A Thousand Cuts
August 1, 2008
The state, to serve and protect our children:
Two Philadelphia social workers were among nine charged yesterday in the death of a Danieal Kelly, a 14-year-old girl who starved to death in 2006, her body eaten by bed sores to the bone.
Unveiling a blistering grand jury report today [PDF], District Attorney Lynne Abraham blasted the city’s Department of Human Services as an indifferent and callous agency that had let Kelly die needlessly.
Drawing gasps at a news conference in which she showed a photograph of Kelly’s bloody, emaciated corpse, Abraham urged the state to take over DHS – a call that was not embraced by state officials.
The grand jury report contains just one photo of Danieal after her death (be forewarned: it’s horrifically graphic), but even it cannot convey the full horror of what this young girl must have suffered, not only at the hands of her mother, but through the wanton neglect of Philadelphia’s DHS and the private agency it contracted to provide services she never received.
This may be the worst example I’ve seen of the state’s failure to perform even the minimal duties expected of it: to guard the safety of its citizens. If it fails—fundamentally fails, at every level of responsibility—in even this basic endeavor, how can anyone argue it is competent to manage our health, our children’s education, or the economy? And keep in mind, this isn’t an issue of strained resources or overwhelmed caseworkers—the DHS in Philadelphia is well-funded and staffed, and doesn’t even provide services directly to clients. It simply decides if action is warranted and then refers cases to private agencies to provide the actual services. Yet it failed even at what amounted to button-pushing.
It’s true that in Danieal’s case, a private agency demonstrated callous indifference towards her plight, even as it was busy forging paperwork and bilking taxpayers for nonexistent services rendered. But it could get away with it because its customer, the Philadelphia DHS, was complicit in its crimes. One administrator even admitted to the grand jury that falsifying and backdating reports was common practice at the agency.

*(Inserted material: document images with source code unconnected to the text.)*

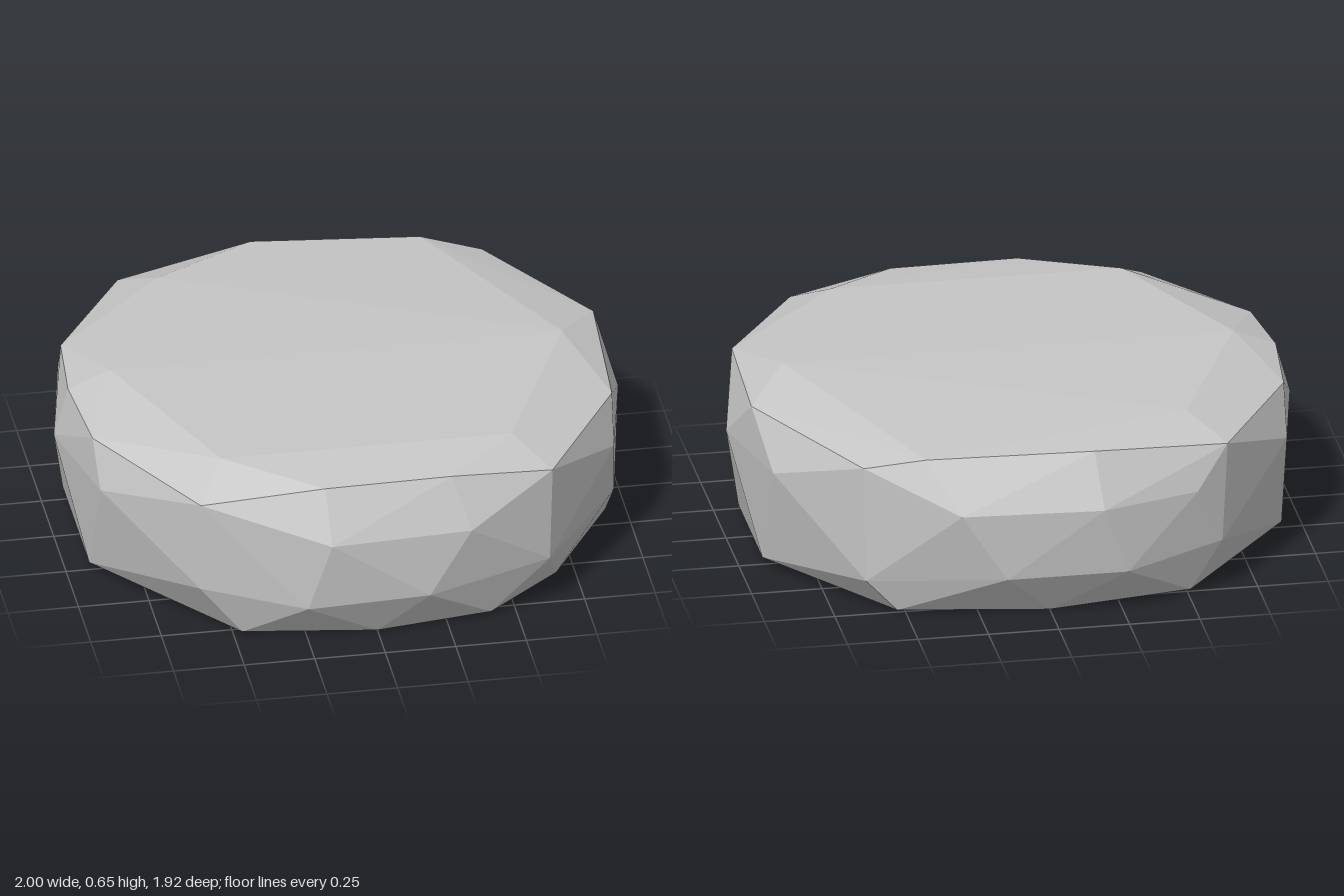
import * as THREE from 'three';
import { ConvexGeometry } from 'three/addons/geometries/ConvexGeometry.js';

// Corner rings of the stone, each corner [x, y, z]
const base = [
  [0.92, 0.035, 0.2], [0.68, 0.015, 0.575], [0.41, 0.012, 0.8], [0, 0, 0.84],
  [-0.47, 0.012, 0.79], [-0.92, 0.035, 0.26], [-0.92, 0.035, -0.28],
  [-0.51, 0.012, -0.76], [0, 0, -0.82], [0.53, 0.012, -0.76], [0.92, 0.035, -0.27],
];
const lower = [
  [0.928, 0.19, 0.33], [0.62, 0.2, 0.79], [0.17, 0.18, 0.94], [-0.26, 0.16, 0.93],
  [-0.62, 0.2, 0.79], [-0.62, 0.2, -0.78],
  [-0.26, 0.17, -0.93], [0.17, 0.17, -0.93], [0.64, 0.13, -0.76],
];
const waist = [
  [1, 0.41, 0], [0.91, 0.42, 0.43], [0.32, 0.42, 0.93], [-0.18, 0.42, 0.96],
  [-0.91, 0.42, 0.43], [-1, 0.41, 0], [-0.91, 0.42, -0.44], [-0.52, 0.42, -0.85],
  [-0.17, 0.42, -0.96], [0.33, 0.42, -0.93], [0.91, 0.42, -0.43],
];
const shoulder = [
  [0.92, 0.575, 0.33], [0.63, 0.555, 0.79], [0.26, 0.605, 0.86], [-0.19, 0.605, 0.87],
  [-0.62, 0.545, 0.81], [-0.92, 0.575, 0.33], [-0.95, 0.59, 0], [-0.92, 0.58, -0.32],
  [-0.64, 0.56, -0.77], [-0.15, 0.61, -0.87], [0.44, 0.6, -0.82], [0.65, 0.56, -0.765],
  [0.95, 0.59, -0.22],
];
const crown = [
  [0.8, 0.65, 0], [0.51, 0.635, 0.65], [-0.52, 0.635, 0.65],
  [-0.8, 0.65, 0], [-0.52, 0.637, -0.63],
];

export function createModel() {
  const group = new THREE.Group();
  group.name = 'stone';

  const stoneGrey = new THREE.MeshStandardMaterial({ color: 0xc6c6c6 });
  stoneGrey.name = 'stone grey';

  // Faceted pebble stretched over the rings, one flat normal per face
  const corners = [base, lower, waist, shoulder, crown]
    .flat()
    .map(([x, y, z]) => new THREE.Vector3(x, y, z));
  const stone = new THREE.Mesh(new ConvexGeometry(corners), stoneGrey);
  stone.name = 'facetedStone';
  group.add(stone);
  return group;
}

This isn’t an isolated incident. You can’t find no less than nine adults, four of them social workers, responsible for a person’s death and assume this was a tragic exception to the rule. As the grand jury wrote in its report:
The fate of a sweet and promising child depended on the willingness of a number of particular adults to do the bare minimum of what they were supposed to do. Danieal’s mother, her father, DHS employees, the agency that contracted with DHS to provide services for Danieal and her family – these make up a rather large cast of characters. Yet, had just one of them performed their duty or done their job, Danieal would be alive today. The combined criminal negligence that transformed the little girl in the school portrait into the shriveled corpse in the autopsy photographs was so callous, so cruel, and so relentless, it constitutes nothing less than homicide.

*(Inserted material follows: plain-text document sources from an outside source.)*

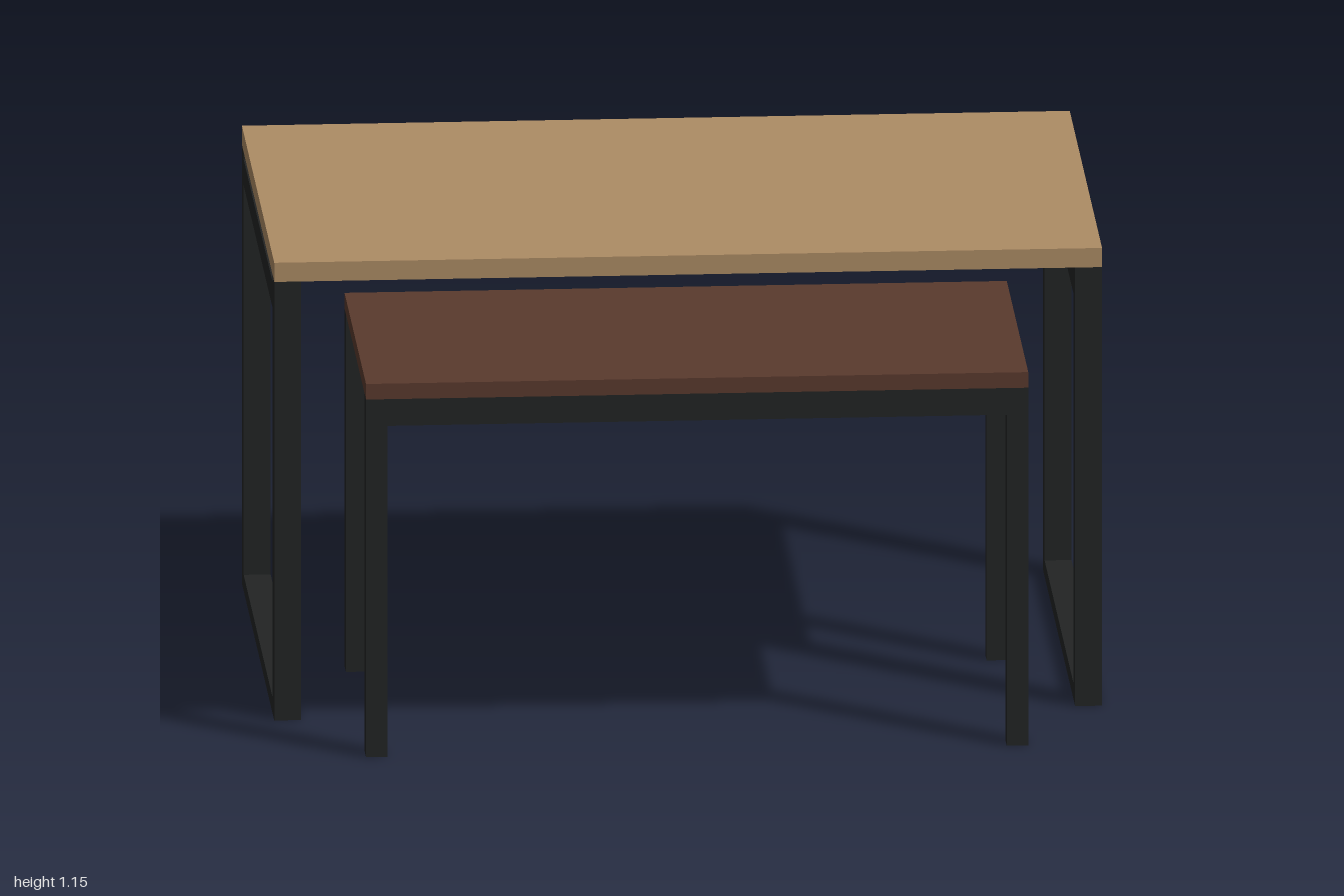
import * as THREE from 'three';

const lightWood = new THREE.MeshStandardMaterial({ color: 0xad8c65 });
lightWood.name = 'lightWood';
const darkWood = new THREE.MeshStandardMaterial({ color: 0x5a3a2d });
darkWood.name = 'darkWood';
const blackSteel = new THREE.MeshStandardMaterial({ color: 0x222424 });
blackSteel.name = 'blackSteel';

// Box given by its lower and upper corner
function bar(parent, name, material, [x0, y0, z0], [x1, y1, z1]) {
  const mesh = new THREE.Mesh(new THREE.BoxGeometry(x1 - x0, y1 - y0, z1 - z0), material);
  mesh.position.set((x0 + x1) / 2, (y0 + y1) / 2, (z0 + z1) / 2);
  mesh.name = name;
  parent.add(mesh);
}

// Table top on four square corner legs
function makeTable(name, wood, halfWidth, back, front, legTop, top, leg) {
  const table = new THREE.Group();
  table.name = name;
  bar(table, 'tableTop', wood, [-halfWidth, legTop, back], [halfWidth, top, front]);
  for (const x of [-halfWidth, halfWidth - leg]) {
    for (const z of [back, front - leg]) {
      bar(table, 'leg', blackSteel, [x, 0, z], [x + leg, legTop, z + leg]);
    }
  }
  return table;
}

export function createModel() {
  const model = new THREE.Group();
  model.name = 'nestingTables';

  // Large table: closed side frames and one rail at the back
  const leg = 0.065, back = -0.767, front = 0.433;
  const large = makeTable('largeTable', lightWood, 1, back, front, 1.1, 1.148, leg);
  for (const x of [-1, 1 - leg]) {
    bar(large, 'upperSideRail', blackSteel, [x, 1.017, back + leg], [x + leg, 1.082, front - leg]);
    bar(large, 'floorRail', blackSteel, [x, 0, back + leg], [x + leg, 0.04, front - leg]);
  }
  bar(large, 'backRail', blackSteel, [-1 + leg, 1.017, back], [1 - leg, 1.082, back + leg]);

  // Small table: open sides, rails along front and back
  const thin = 0.052, near = 0.767, far = -0.031;
  const small = makeTable('smallTable', darkWood, 0.8, far, near, 0.897, 0.936, thin);
  for (const z of [far, near - thin]) {
    bar(small, 'longRail', blackSteel, [-0.8 + thin, 0.83, z], [0.8 - thin, 0.897, z + thin]);
  }

  model.add(large, small);
  return model;
}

Indeed. If I could, I’d charge every one of these people, with the possible exception of Andrea Kelly’s friends, with murder. And even her friends are morally if not legally culpable when they knew how badly Danieal was suffering and didn’t say a word about it to anyone.

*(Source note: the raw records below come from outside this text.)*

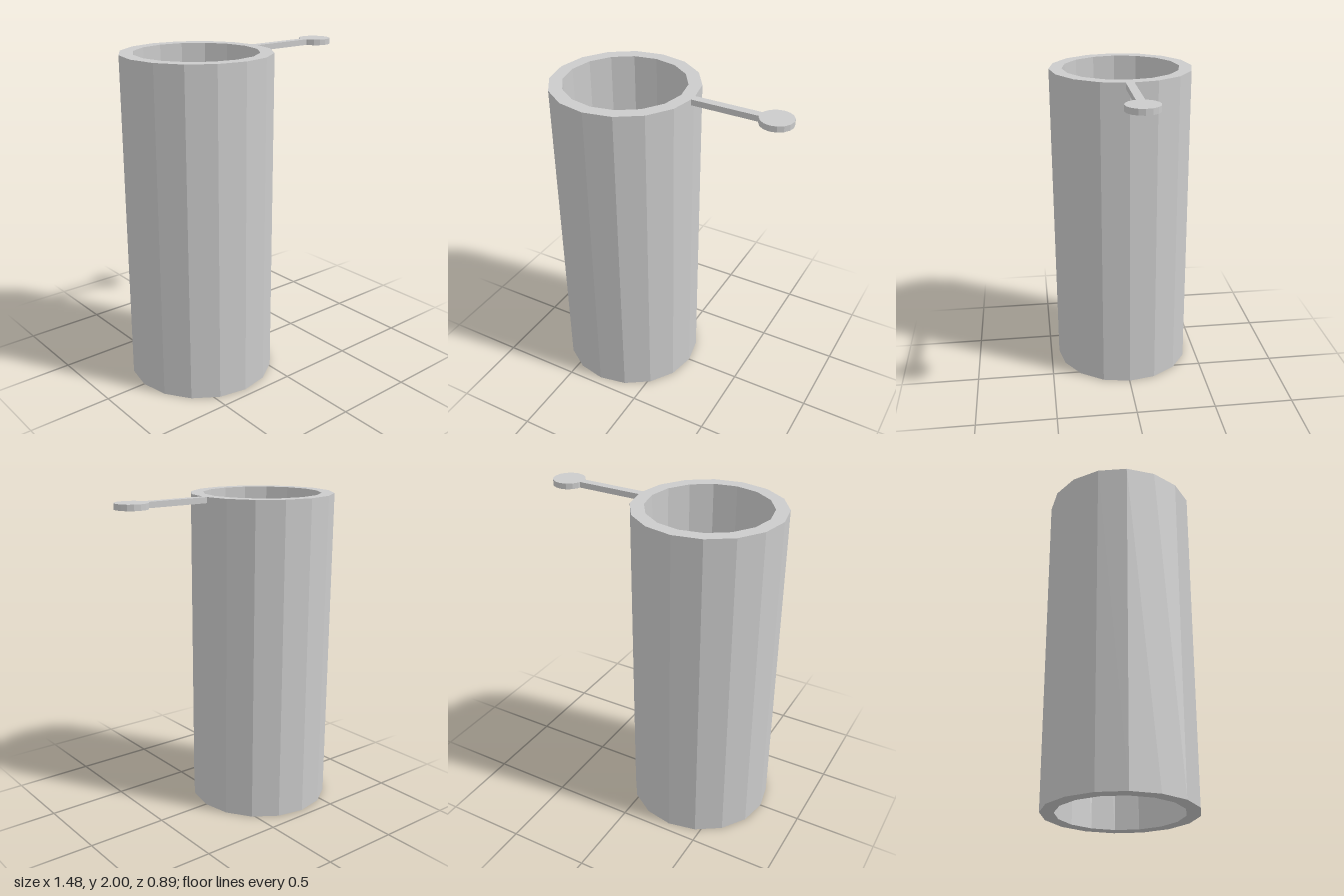
import * as THREE from 'three';

const SIDES = 16;
const HEIGHT = 2;
const TUBE = { x: -0.297, outer: 0.445, inner: 0.365 };
const DISC = { x: 0.643, radius: 0.098 };
const BAR = { half: 0.025, thickness: 0.035 };

// Corners of a regular polygon, first corner on +x
function polygon(cx, radius) {
  return Array.from({ length: SIDES }, (_, i) => {
    const a = (i / SIDES) * Math.PI * 2;
    return new THREE.Vector2(cx + radius * Math.cos(a), radius * Math.sin(a));
  });
}

// Extrude a plan outline upwards from y = bottom
function slab(name, shape, bottom, height, material) {
  const geometry = new THREE.ExtrudeGeometry(shape, { depth: height, bevelEnabled: false });
  geometry.rotateX(-Math.PI / 2);
  geometry.translate(0, bottom, 0);
  const mesh = new THREE.Mesh(geometry, material);
  mesh.name = name;
  return mesh;
}

export function createModel() {
  const group = new THREE.Group();
  group.name = 'tubeWithTab';
  const material = new THREE.MeshStandardMaterial({ color: 0xcccccc, flatShading: true });

  // Open faceted tube
  const ring = new THREE.Shape(polygon(TUBE.x, TUBE.outer));
  ring.holes.push(new THREE.Path(polygon(TUBE.x, TUBE.inner)));
  group.add(slab('tube', ring, 0, HEIGHT, material));

  // Thin bar running into a round tab, as one outline flush with the rim
  const start = TUBE.x + TUBE.outer; // rim corner the bar grows from
  const flat = BAR.half * Math.tan(Math.PI / SIDES);
  const neck = DISC.x - DISC.radius + flat;
  const disc = polygon(DISC.x, DISC.radius);
  const arc = [...disc.slice(SIDES / 2 + 1), ...disc.slice(0, SIDES / 2)];
  const outline = new THREE.Shape([
    new THREE.Vector2(start, 0),
    new THREE.Vector2(start - flat, -BAR.half),
    new THREE.Vector2(neck, -BAR.half),
    ...arc,
    new THREE.Vector2(neck, BAR.half),
    new THREE.Vector2(start - flat, BAR.half),
  ]);
  group.add(slab('handleTab', outline, HEIGHT - BAR.thickness, BAR.thickness, material));

  return group;
}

Not that it would have made any difference, given how the city handled the case. The maggot-infested bedsores covering Danieal Kelly’s body aren’t the only things that have rotted to the bone.